Evolution of a B.C. trilogy

“Brett Grubisic’s (left) River Bend Trilogy novels are set in a fictional town on the Fraser River, based on Mission, B.C. where he grew up. Here, we learn other ways the titles are linked.” FULL STORY

From father to son

Ted Grant is appointed to the Order of Canada at 86.

March 22nd, 2016

Victoria photographer Ted Grant shows Justin Trudeau one of the most famous images of his father.

In the process he bridged the gap between two Trudeaus.


While he was in Ottawa for the ceremony, veteran photographer Ted Grant of Victoria was able to meet briefly with new Prime Minister Justin Trudeau and provide him with a copy of his B.C.-published book, Ted Grant: Sixty Years of Legendary Photojournalism (Heritage House 2013). Written by Thelma Fayle, the pictorial volume features an iconic cover photo of Pierre Elliott Trudeau spontaneously sliding down a bannister at a 1968 Liberal convention in Ottawa. “I got lucky,” Grant told CBC’s On the Coast guest host Laura Lynch, describing the image. “I react, I go, ‘Oh my God, look at that,’ and the camera goes click.”

Davis, Wade colour

Wade Davis

Filmmaker Atom Egoyan and B.C. author Wade Davis were also appointed to the Order of Canada in December. Author, explorer, ethnobotanist and photographer, Wade Davis is recognized for his work to promote conservation of the natural world. A Harvard-educated anthropologist and explorer-in-residence at the National Geographic Society, Davis has written 15 books including The Serpent and the Rainbow. In 2016, Davis was professor of anthropology and the B.C. Leadership Chair in Cultures and Ecosystems at Risk at the University of B.C.

Grant, Ted, Pierre Trudeau bannister 1968

Pierre Trudeau slides down bannister 1968. Photo by Ted Grant.

It was back 1949 when Irene Grant, a newlywed bride, splurged big-time and bought her husband Ted his first camera.
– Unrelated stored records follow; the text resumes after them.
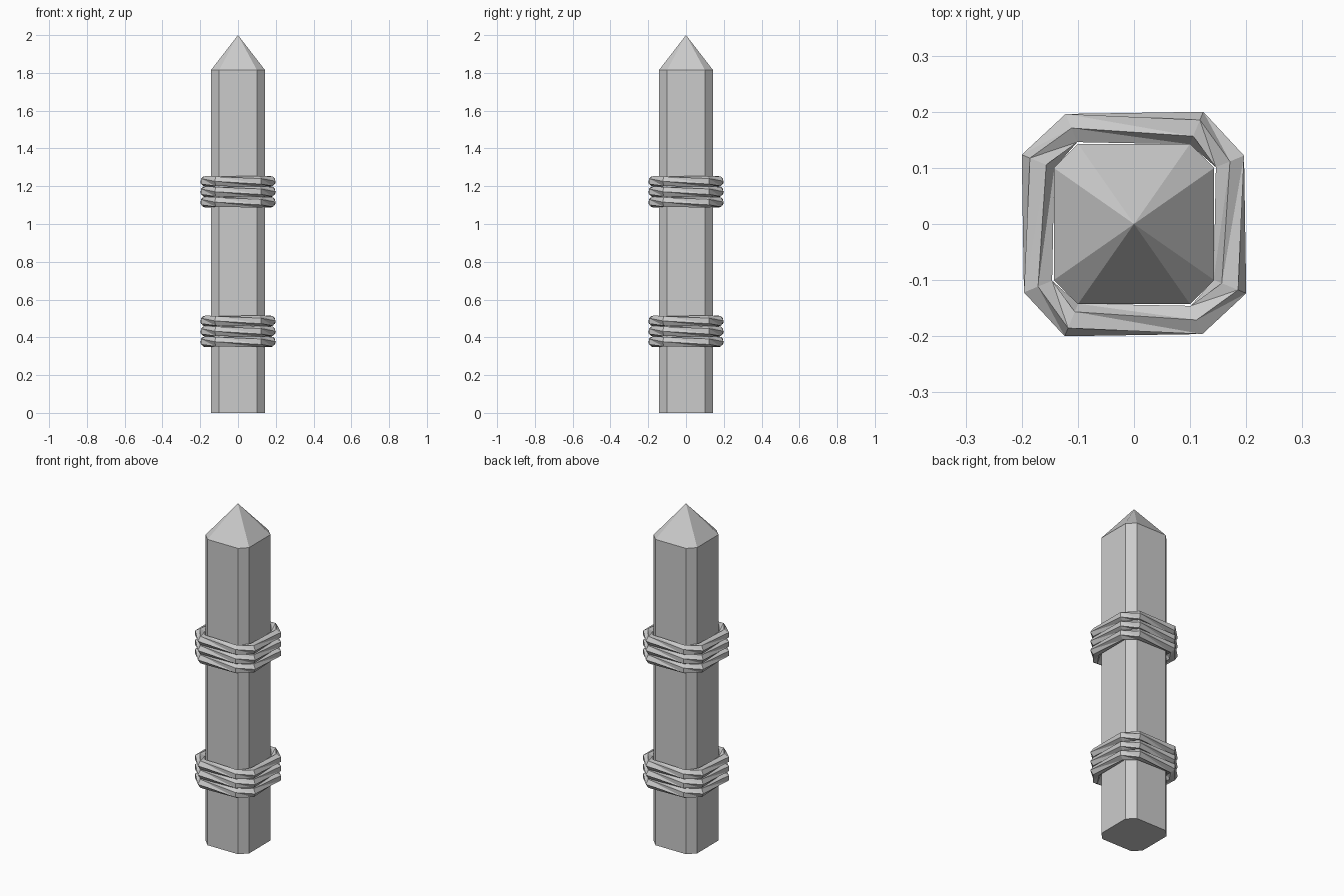
import bpy, bmesh, math
from mathutils import Vector

if "Cube" in bpy.data.objects:
    bpy.data.objects.remove(bpy.data.objects["Cube"])

grey = bpy.data.materials.new("plain grey")
grey.diffuse_color = (0.6, 0.6, 0.6, 1)
grey.use_nodes = True
grey.node_tree.nodes["Principled BSDF"].inputs["Base Color"].default_value = grey.diffuse_color


def octagon(half, corner):
    """Chamfered square outline, counter-clockwise."""
    pts = []
    for k in range(4):
        c, s = round(math.cos(k * math.pi / 2)), round(math.sin(k * math.pi / 2))
        for x, y in ((half, corner), (corner, half)):
            pts.append(Vector((x * c - y * s, x * s + y * c, 0)))
    return pts


def finish(name, bm):
    bmesh.ops.recalc_face_normals(bm, faces=bm.faces)
    mesh = bpy.data.meshes.new(name)
    bm.to_mesh(mesh)
    bm.free()
    mesh.materials.append(grey)
    obj = bpy.data.objects.new(name, mesh)
    bpy.context.collection.objects.link(obj)


# Post with a pointed top
bm = bmesh.new()
low = [bm.verts.new(p) for p in octagon(0.143, 0.1)]
high = [bm.verts.new(p + Vector((0, 0, 1.815))) for p in octagon(0.143, 0.1)]
tip = bm.verts.new((0, 0, 2))
bm.faces.new(low[::-1])
for i in range(8):
    j = (i + 1) % 8
    bm.faces.new((low[i], low[j], high[j], high[i]))
    bm.faces.new((high[i], high[j], tip))
finish("post", bm)


# Twisted six-sided rope loop; the section turns 30 degrees at each corner
def rope_loop(name, z, radius=0.029, sides=6):
    bm = bmesh.new()
    path = octagon(0.171, 0.1115)
    rings = []
    for i, p in enumerate(path):
        a = math.radians(22.5 + 45 * i)
        out = Vector((math.cos(a), math.sin(a), 0)) / math.cos(math.pi / 8)
        ring = []
        for s in range(sides):
            t = math.radians(60 * s - 30 * i + 30)
            ring.append(bm.verts.new(p + out * radius * math.cos(t)
                                     + Vector((0, 0, z + radius * math.sin(t)))))
        rings.append(ring)
    for i in range(8):
        a, b = rings[i], rings[(i + 1) % 8]
        shift = 4 if i == 7 else 0      # twist adds up to four sections
        for s in range(sides):
            n = (s + 1) % sides
            b0, b1 = b[(s - shift) % sides], b[(n - shift) % sides]
            bm.faces.new((a[s], b0, a[n]))
            bm.faces.new((a[n], b0, b1))
    finish(name, bm)


# Two bindings of three loops
for band, mid in (("lower", 0.432), ("upper", 1.171)):
    for k in (-1, 0, 1):
        rope_loop(f"{band}_rope_loop_{k + 2}", mid + k * 0.055)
That $30 investment paid off for more than sixty years, making the cock-eyed cameraman Ted Grant into one of Canada’s most successful freelance photographers.

Grant is among only two percent of the population who peer into a viewfinder with their left eye because he was born with a condition formerly known as a ‘lazy eye.’ Despite his handicapped vision, Grant persevered as a congenial generalist, working his way through the National Film Board to take classic photos of Pierre Elliott Trudeau (sliding down a banister), sprinter Ben Johnson (crossing the finish line in Seoul, raising his right arm alongside his rival Carl Lewis) and the children of Chernobyl.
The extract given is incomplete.